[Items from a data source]
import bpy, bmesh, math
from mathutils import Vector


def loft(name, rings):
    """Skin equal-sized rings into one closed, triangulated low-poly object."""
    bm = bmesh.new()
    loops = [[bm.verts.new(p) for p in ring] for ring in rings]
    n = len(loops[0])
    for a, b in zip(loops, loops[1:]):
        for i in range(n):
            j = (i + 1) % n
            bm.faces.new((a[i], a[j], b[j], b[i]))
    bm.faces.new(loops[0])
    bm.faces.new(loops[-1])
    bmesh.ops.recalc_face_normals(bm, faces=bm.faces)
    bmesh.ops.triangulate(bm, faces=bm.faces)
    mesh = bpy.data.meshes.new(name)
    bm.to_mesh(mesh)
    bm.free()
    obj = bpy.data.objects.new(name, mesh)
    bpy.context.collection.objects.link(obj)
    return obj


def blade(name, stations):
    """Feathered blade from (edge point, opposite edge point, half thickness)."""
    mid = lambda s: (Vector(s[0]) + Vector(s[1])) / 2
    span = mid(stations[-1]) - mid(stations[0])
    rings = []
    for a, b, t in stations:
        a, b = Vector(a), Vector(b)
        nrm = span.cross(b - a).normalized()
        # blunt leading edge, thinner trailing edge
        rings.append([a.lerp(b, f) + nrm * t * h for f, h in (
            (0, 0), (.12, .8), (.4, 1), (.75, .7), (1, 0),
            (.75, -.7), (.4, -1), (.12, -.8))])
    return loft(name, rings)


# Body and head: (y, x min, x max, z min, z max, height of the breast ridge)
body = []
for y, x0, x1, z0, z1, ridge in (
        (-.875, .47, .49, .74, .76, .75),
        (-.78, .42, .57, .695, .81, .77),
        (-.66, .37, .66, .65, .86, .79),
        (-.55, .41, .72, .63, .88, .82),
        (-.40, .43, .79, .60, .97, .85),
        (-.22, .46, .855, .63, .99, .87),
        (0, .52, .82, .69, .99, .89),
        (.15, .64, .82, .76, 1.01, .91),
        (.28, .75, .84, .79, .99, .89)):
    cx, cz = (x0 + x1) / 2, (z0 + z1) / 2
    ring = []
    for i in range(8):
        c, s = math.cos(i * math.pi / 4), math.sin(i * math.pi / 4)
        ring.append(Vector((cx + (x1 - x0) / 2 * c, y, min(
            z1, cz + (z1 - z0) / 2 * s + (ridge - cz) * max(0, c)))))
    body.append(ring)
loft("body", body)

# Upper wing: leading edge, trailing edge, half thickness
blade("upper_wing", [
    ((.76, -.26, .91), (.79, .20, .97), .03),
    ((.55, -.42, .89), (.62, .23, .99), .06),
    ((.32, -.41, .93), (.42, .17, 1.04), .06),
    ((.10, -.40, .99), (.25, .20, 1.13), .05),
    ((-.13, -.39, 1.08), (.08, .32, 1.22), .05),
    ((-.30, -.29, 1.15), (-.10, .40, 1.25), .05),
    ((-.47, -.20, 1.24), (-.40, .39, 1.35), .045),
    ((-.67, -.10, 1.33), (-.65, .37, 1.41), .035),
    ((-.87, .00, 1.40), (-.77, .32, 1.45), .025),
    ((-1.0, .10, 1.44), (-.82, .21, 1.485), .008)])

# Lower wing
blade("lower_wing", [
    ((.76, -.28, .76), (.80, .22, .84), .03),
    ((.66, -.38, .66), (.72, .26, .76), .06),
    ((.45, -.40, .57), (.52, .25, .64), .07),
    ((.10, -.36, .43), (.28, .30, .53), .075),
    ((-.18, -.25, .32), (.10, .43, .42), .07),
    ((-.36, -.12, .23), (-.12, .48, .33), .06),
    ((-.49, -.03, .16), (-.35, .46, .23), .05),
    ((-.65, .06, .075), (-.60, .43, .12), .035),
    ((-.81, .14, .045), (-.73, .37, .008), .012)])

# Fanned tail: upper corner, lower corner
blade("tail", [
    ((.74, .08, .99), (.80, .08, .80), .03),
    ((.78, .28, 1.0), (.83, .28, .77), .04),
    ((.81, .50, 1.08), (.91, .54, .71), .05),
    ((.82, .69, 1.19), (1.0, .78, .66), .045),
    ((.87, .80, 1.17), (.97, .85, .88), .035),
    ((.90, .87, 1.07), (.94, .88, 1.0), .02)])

Description of the task
Each record above must be given again exactly.

Solved problem
import bpy, bmesh, math
from mathutils import Vector


def loft(name, rings):
    """Skin equal-sized rings into one closed, triangulated low-poly object."""
    bm = bmesh.new()
    loops = [[bm.verts.new(p) for p in ring] for ring in rings]
    n = len(loops[0])
    for a, b in zip(loops, loops[1:]):
        for i in range(n):
            j = (i + 1) % n
            bm.faces.new((a[i], a[j], b[j], b[i]))
    bm.faces.new(loops[0])
    bm.faces.new(loops[-1])
    bmesh.ops.recalc_face_normals(bm, faces=bm.faces)
    bmesh.ops.triangulate(bm, faces=bm.faces)
    mesh = bpy.data.meshes.new(name)
    bm.to_mesh(mesh)
    bm.free()
    obj = bpy.data.objects.new(name, mesh)
    bpy.context.collection.objects.link(obj)
    return obj


def blade(name, stations):
    """Feathered blade from (edge point, opposite edge point, half thickness)."""
    mid = lambda s: (Vector(s[0]) + Vector(s[1])) / 2
    span = mid(stations[-1]) - mid(stations[0])
    rings = []
    for a, b, t in stations:
        a, b = Vector(a), Vector(b)
        nrm = span.cross(b - a).normalized()
        # blunt leading edge, thinner trailing edge
        rings.append([a.lerp(b, f) + nrm * t * h for f, h in (
            (0, 0), (.12, .8), (.4, 1), (.75, .7), (1, 0),
            (.75, -.7), (.4, -1), (.12, -.8))])
    return loft(name, rings)


# Body and head: (y, x min, x max, z min, z max, height of the breast ridge)
body = []
for y, x0, x1, z0, z1, ridge in (
        (-.875, .47, .49, .74, .76, .75),
        (-.78, .42, .57, .695, .81, .77),
        (-.66, .37, .66, .65, .86, .79),
        (-.55, .41, .72, .63, .88, .82),
        (-.40, .43, .79, .60, .97, .85),
        (-.22, .46, .855, .63, .99, .87),
        (0, .52, .82, .69, .99, .89),
        (.15, .64, .82, .76, 1.01, .91),
        (.28, .75, .84, .79, .99, .89)):
    cx, cz = (x0 + x1) / 2, (z0 + z1) / 2
    ring = []
    for i in range(8):
        c, s = math.cos(i * math.pi / 4), math.sin(i * math.pi / 4)
        ring.append(Vector((cx + (x1 - x0) / 2 * c, y, min(
            z1, cz + (z1 - z0) / 2 * s + (ridge - cz) * max(0, c)))))
    body.append(ring)
loft("body", body)

# Upper wing: leading edge, trailing edge, half thickness
blade("upper_wing", [
    ((.76, -.26, .91), (.79, .20, .97), .03),
    ((.55, -.42, .89), (.62, .23, .99), .06),
    ((.32, -.41, .93), (.42, .17, 1.04), .06),
    ((.10, -.40, .99), (.25, .20, 1.13), .05),
    ((-.13, -.39, 1.08), (.08, .32, 1.22), .05),
    ((-.30, -.29, 1.15), (-.10, .40, 1.25), .05),
    ((-.47, -.20, 1.24), (-.40, .39, 1.35), .045),
    ((-.67, -.10, 1.33), (-.65, .37, 1.41), .035),
    ((-.87, .00, 1.40), (-.77, .32, 1.45), .025),
    ((-1.0, .10, 1.44), (-.82, .21, 1.485), .008)])

# Lower wing
blade("lower_wing", [
    ((.76, -.28, .76), (.80, .22, .84), .03),
    ((.66, -.38, .66), (.72, .26, .76), .06),
    ((.45, -.40, .57), (.52, .25, .64), .07),
    ((.10, -.36, .43), (.28, .30, .53), .075),
    ((-.18, -.25, .32), (.10, .43, .42), .07),
    ((-.36, -.12, .23), (-.12, .48, .33), .06),
    ((-.49, -.03, .16), (-.35, .46, .23), .05),
    ((-.65, .06, .075), (-.60, .43, .12), .035),
    ((-.81, .14, .045), (-.73, .37, .008), .012)])

# Fanned tail: upper corner, lower corner
blade("tail", [
    ((.74, .08, .99), (.80, .08, .80), .03),
    ((.78, .28, 1.0), (.83, .28, .77), .04),
    ((.81, .50, 1.08), (.91, .54, .71), .05),
    ((.82, .69, 1.19), (1.0, .78, .66), .045),
    ((.87, .80, 1.17), (.97, .85, .88), .035),
    ((.90, .87, 1.07), (.94, .88, 1.0), .02)])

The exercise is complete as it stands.